Aaron and the rest of us smiling for the birdie

Probably the most fun and candid person I got to interview at the show, afterwards Aaron asked us if we’d like to take a crack at the ball arena mode of BattleBlock to which we replied with a resounding “hell yes!” We had originally slated the match to be guys versus girls with Chris and me facing off against Dani and Stephanie. However, through our collective (and expansive) knowledge of the BattleBlock character selection screen it somehow ended up being Stephanie and me versus Dani and Chris.

Despite a good deal of confusion and punching my teammate in the face when she had the ball it was a blast to get our hands dirty with BattleBlock. Although Dani and Chris ended up winning out in the end due in no small part to my affinity for getting in my partners’ way it was a close one and a crazy fun game mode.

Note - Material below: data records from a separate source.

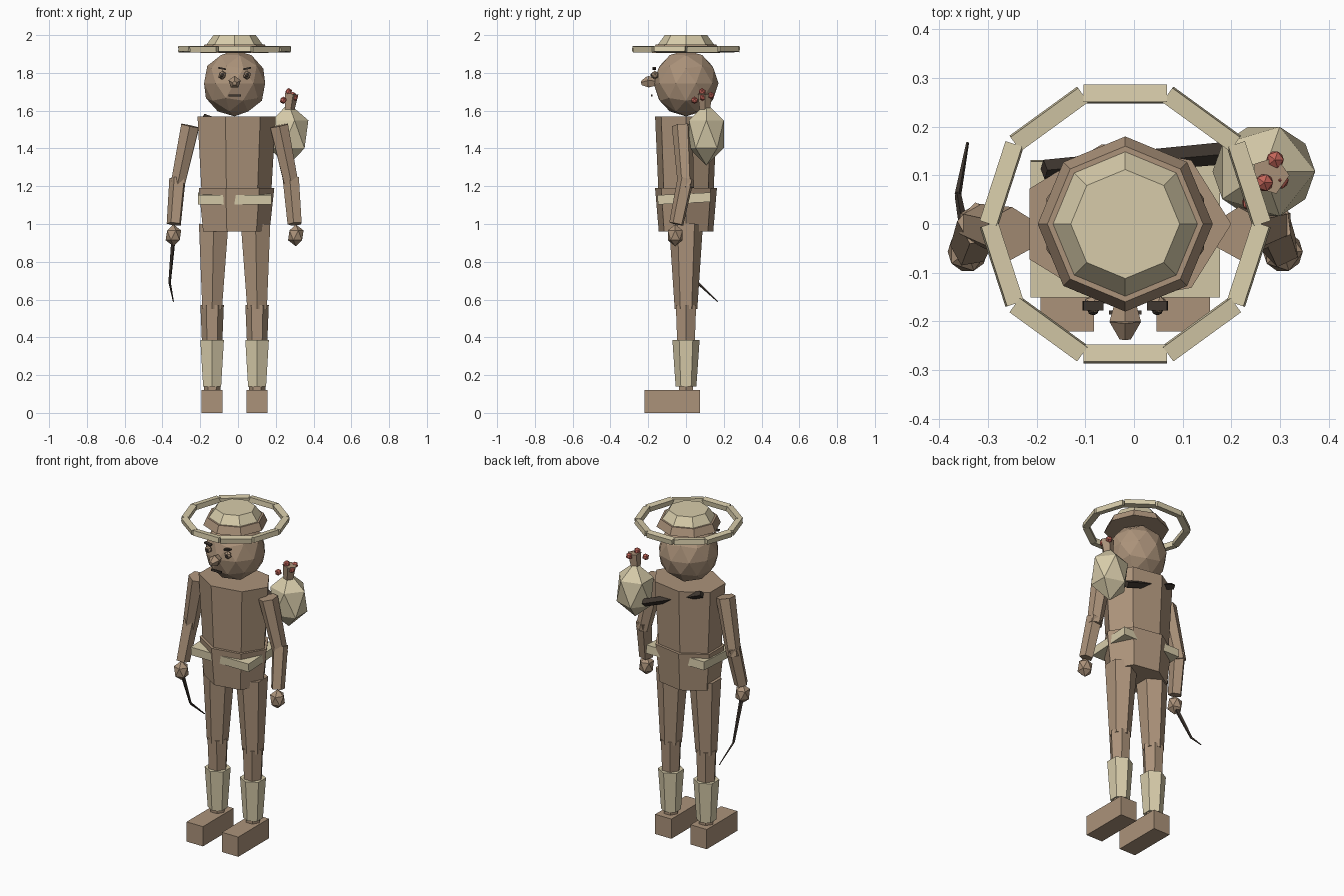
import bpy, bmesh, math
from mathutils import Vector, Matrix

cube = bpy.data.objects.get("Cube")
if cube:
    bpy.data.objects.remove(cube, do_unlink=True)

CX = -0.018  # body axis


def material(name, r, g, b):
    m = bpy.data.materials.new(name)
    m.use_nodes = True
    m.diffuse_color = (r, g, b, 1)
    m.node_tree.nodes["Principled BSDF"].inputs["Base Color"].default_value = (r, g, b, 1)
    return m


BROWN = material("warm_brown", 0.41, 0.29, 0.195)
CREAM = material("pale_straw", 0.68, 0.60, 0.40)
RED = material("berry_red", 0.55, 0.13, 0.10)
DARK = material("dark_wood", 0.05, 0.038, 0.03)


def finish(name, bm, mat):
    bmesh.ops.recalc_face_normals(bm, faces=bm.faces)
    mesh = bpy.data.meshes.new(name)
    bm.to_mesh(mesh)
    bm.free()
    mesh.materials.append(mat)
    ob = bpy.data.objects.new(name, mesh)
    bpy.context.collection.objects.link(ob)
    return ob


def taper(name, p0, p1, r0, r1, sides, mat, turn=0, squash=1):
    """Closed tapered prism between two points."""
    p0, p1 = Vector(p0), Vector(p1)
    spin = Vector((0, 0, 1)).rotation_difference(p1 - p0)
    bm = bmesh.new()
    rings = []
    for p, r in ((p0, r0), (p1, r1)):
        ring = []
        for i in range(sides):
            a = math.radians(turn) + math.tau * i / sides
            ring.append(bm.verts.new(p + spin @ Vector((r * math.cos(a), r * squash * math.sin(a), 0))))
        rings.append(ring)
        bm.faces.new(ring)
    for i in range(sides):
        j = (i + 1) % sides
        bm.faces.new((rings[0][i], rings[0][j], rings[1][j], rings[1][i]))
    return finish(name, bm, mat)


def ball(name, centre, size, detail, mat):
    bm = bmesh.new()
    place = Matrix.Translation(centre) @ Matrix.Diagonal((*size, 1))
    bmesh.ops.create_icosphere(bm, subdivisions=detail, radius=1, matrix=place)
    return finish(name, bm, mat)


def box(name, centre, size, mat, rot=Matrix.Identity(4)):
    bm = bmesh.new()
    place = Matrix.Translation(centre) @ rot @ Matrix.Diagonal((*size, 1))
    bmesh.ops.create_cube(bm, size=1, matrix=place)
    return finish(name, bm, mat)


# Body
taper("torso", (CX, 0, 1.18), (CX, 0, 1.57), 0.195, 0.218, 7, BROWN, squash=0.77)
taper("hips", (CX, 0, 0.96), (CX, 0, 1.19), 0.185, 0.21, 7, BROWN, squash=0.8)
box("belt", (CX, -0.01, 1.135), (0.39, 0.28, 0.05), CREAM, Matrix.Rotation(0.05, 4, 'X'))

# Legs
for side, s in (("right", -1), ("left", 1)):
    x = CX + 0.119 * s
    taper(side + "_thigh", (x, 0, 0.55), (x - 0.008 * s, 0, 1.0), 0.06, 0.09, 6, BROWN, 30)
    taper(side + "_shin", (x, 0, 0.11), (x, 0, 0.57), 0.043, 0.062, 6, BROWN)
    taper(side + "_cuff", (x, 0, 0.14), (x, 0, 0.385), 0.055, 0.072, 6, CREAM, 30)
    box(side + "_foot", (x, -0.073, 0.06), (0.11, 0.295, 0.12), BROWN)

# Arms
for side, s in (("right", -1), ("left", 1)):
    elbow = (CX + 0.305 * s, 0, 1.19)
    wrist = (CX + 0.32 * s, -0.05, 1.0)
    taper(side + "_upper_arm", (CX + 0.235 * s, -0.02, 1.52), elbow, 0.055, 0.042, 6, BROWN)
    taper(side + "_forearm", (CX + 0.3 * s, 0, 1.24), wrist, 0.046, 0.04, 5, BROWN)
    ball(side + "_hand", (CX + 0.324 * s, -0.057, 0.94), (0.046, 0.046, 0.058), 1, BROWN)

# Head and face
ball("head", (CX, 0, 1.745), (0.17, 0.172, 0.175), 2, BROWN)
taper("nose_base", (CX, -0.16, 1.75), (CX, -0.2, 1.75), 0.022, 0.034, 5, BROWN, 90)
taper("nose_tip", (CX, -0.2, 1.75), (CX, -0.237, 1.745), 0.034, 0.012, 5, BROWN, 90)
box("mouth", (CX, -0.182, 1.68), (0.066, 0.009, 0.012), DARK)
for side, s in (("right", -1), ("left", 1)):
    x = CX + 0.066 * s
    ball(side + "_eye", (x, -0.165, 1.788), (0.022, 0.02, 0.024), 1, BROWN)
    ball(side + "_pupil", (x, -0.18, 1.788), (0.012, 0.008, 0.012), 1, DARK)
    box(side + "_brow", (x, -0.168, 1.823), (0.042, 0.02, 0.009), DARK,
        Matrix.Rotation(-0.2 * s, 4, 'Y'))

# Hat: band, crown and an open ring of planks
taper("hat_band", (CX, 0, 1.905), (CX, 0, 1.95), 0.18, 0.16, 8, BROWN)
taper("hat_crown", (CX, 0, 1.945), (CX, 0, 2.0), 0.152, 0.112, 8, CREAM)
for i in range(10):
    a = math.tau * (i + 0.5) / 10
    turn = Matrix.Rotation(a, 4, 'Z') @ Matrix.Rotation(0.12 * (-1) ** i, 4, 'Y')
    box(f"brim_plank_{i + 1}", (CX + 0.267 * math.cos(a), 0.267 * math.sin(a), 1.926),
        (0.036, 0.172, 0.03), CREAM, turn)

# Bundle on its stick, with berries
ball("bundle", (0.267, 0.108, 1.475), (0.118, 0.108, 0.165), 1, CREAM)
taper("bundle_knot", (0.27, 0.1, 1.6), (0.28, 0.1, 1.69), 0.028, 0.04, 5, BROWN)
for i, spot in enumerate(((0.29, 0.132, 1.68), (0.268, 0.085, 1.7),
                          (0.24, 0.045, 1.655), (0.3, 0.09, 1.67))):
    ball(f"berry_{i + 1}", spot, (0.02, 0.02, 0.02), 1, RED)
taper("bundle_stick", (0.18, 0.145, 1.43), (-0.185, 0.112, 1.565), 0.023, 0.02, 4, DARK)

# Bent switch held in the right hand
taper("switch_upper", (-0.342, -0.05, 0.92), (-0.362, 0.06, 0.69), 0.012, 0.007, 4, DARK)
taper("switch_tip", (-0.362, 0.06, 0.69), (-0.342, 0.167, 0.59), 0.007, 0.003, 4, DARK)
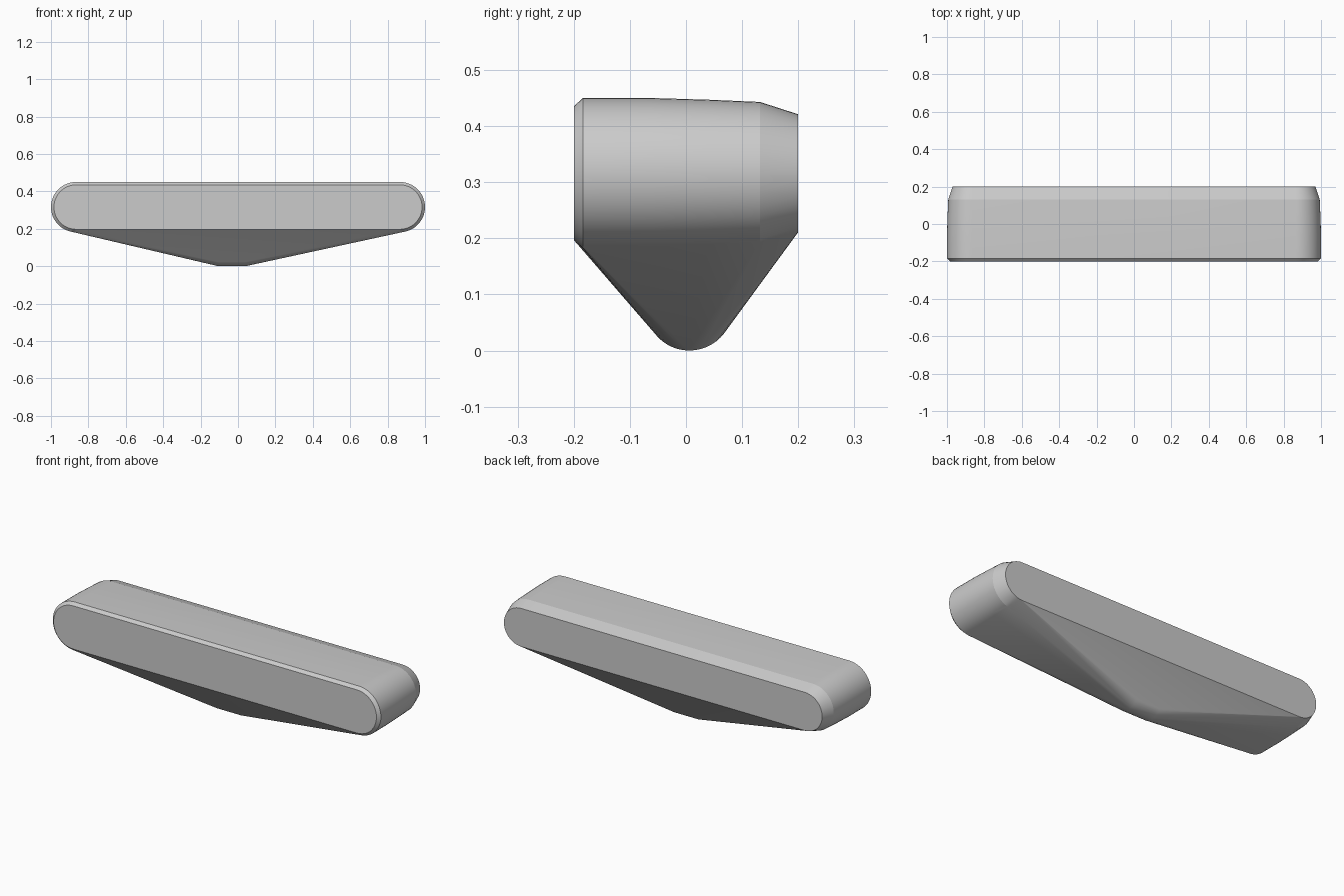
import bpy, bmesh
from math import sin, cos, pi, radians

if "Cube" in bpy.data.objects:
    bpy.data.objects.remove(bpy.data.objects["Cube"])

bm = bmesh.new()
CZ = 0.316  # height of the capsule's centre line


def stadium(y, half_width, radius, steps=24):
    """Rounded-end outline standing in the xz plane."""
    for side in (1, -1):
        for i in range(steps + 1):
            a = -pi / 2 + pi * i / steps
            bm.verts.new((side * (half_width - radius + radius * cos(a)),
                          y, CZ + radius * sin(a)))


# Capsule body: front chamfer, straight run, slight taper, back chamfer
for y, half_width, radius in ((-0.2, 0.984, 0.119), (-0.184, 1.0, 0.134),
                              (-0.06, 1.0, 0.134), (0.04, 0.997, 0.131),
                              (0.132, 0.993, 0.127), (0.2, 0.97, 0.105)):
    stadium(y, half_width, radius)

# Small rounded keel at the base
for x in (-0.105, 0.04):
    for i in range(25):
        a = pi + pi * i / 24
        bm.verts.new((x, 0.006 + 0.078 * cos(a), 0.078 + 0.078 * sin(a)))

# Skin everything with one convex surface
hull = bmesh.ops.convex_hull(bm, input=bm.verts[:])
loose = {g for g in hull["geom_interior"] + hull["geom_unused"]
         if isinstance(g, bmesh.types.BMVert) and g.is_valid}
bmesh.ops.delete(bm, geom=list(loose), context='VERTS')
bmesh.ops.dissolve_limit(bm, angle_limit=radians(0.3), verts=bm.verts[:], edges=bm.edges[:])
bmesh.ops.recalc_face_normals(bm, faces=bm.faces[:])

top = max(v.co.z for v in bm.verts)
mesh = bpy.data.meshes.new("capsule_body")
bm.to_mesh(mesh)
bm.free()
body = bpy.data.objects.new("capsule_body", mesh)
bpy.context.collection.objects.link(body)
bpy.context.view_layer.objects.active = body
body.select_set(True)
bpy.ops.object.shade_smooth_by_angle(angle=radians(15))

Below are some highlight shots of our arena match, enjoy!

Preparing for some BattleBlock
Game faces of the Royal Flush staff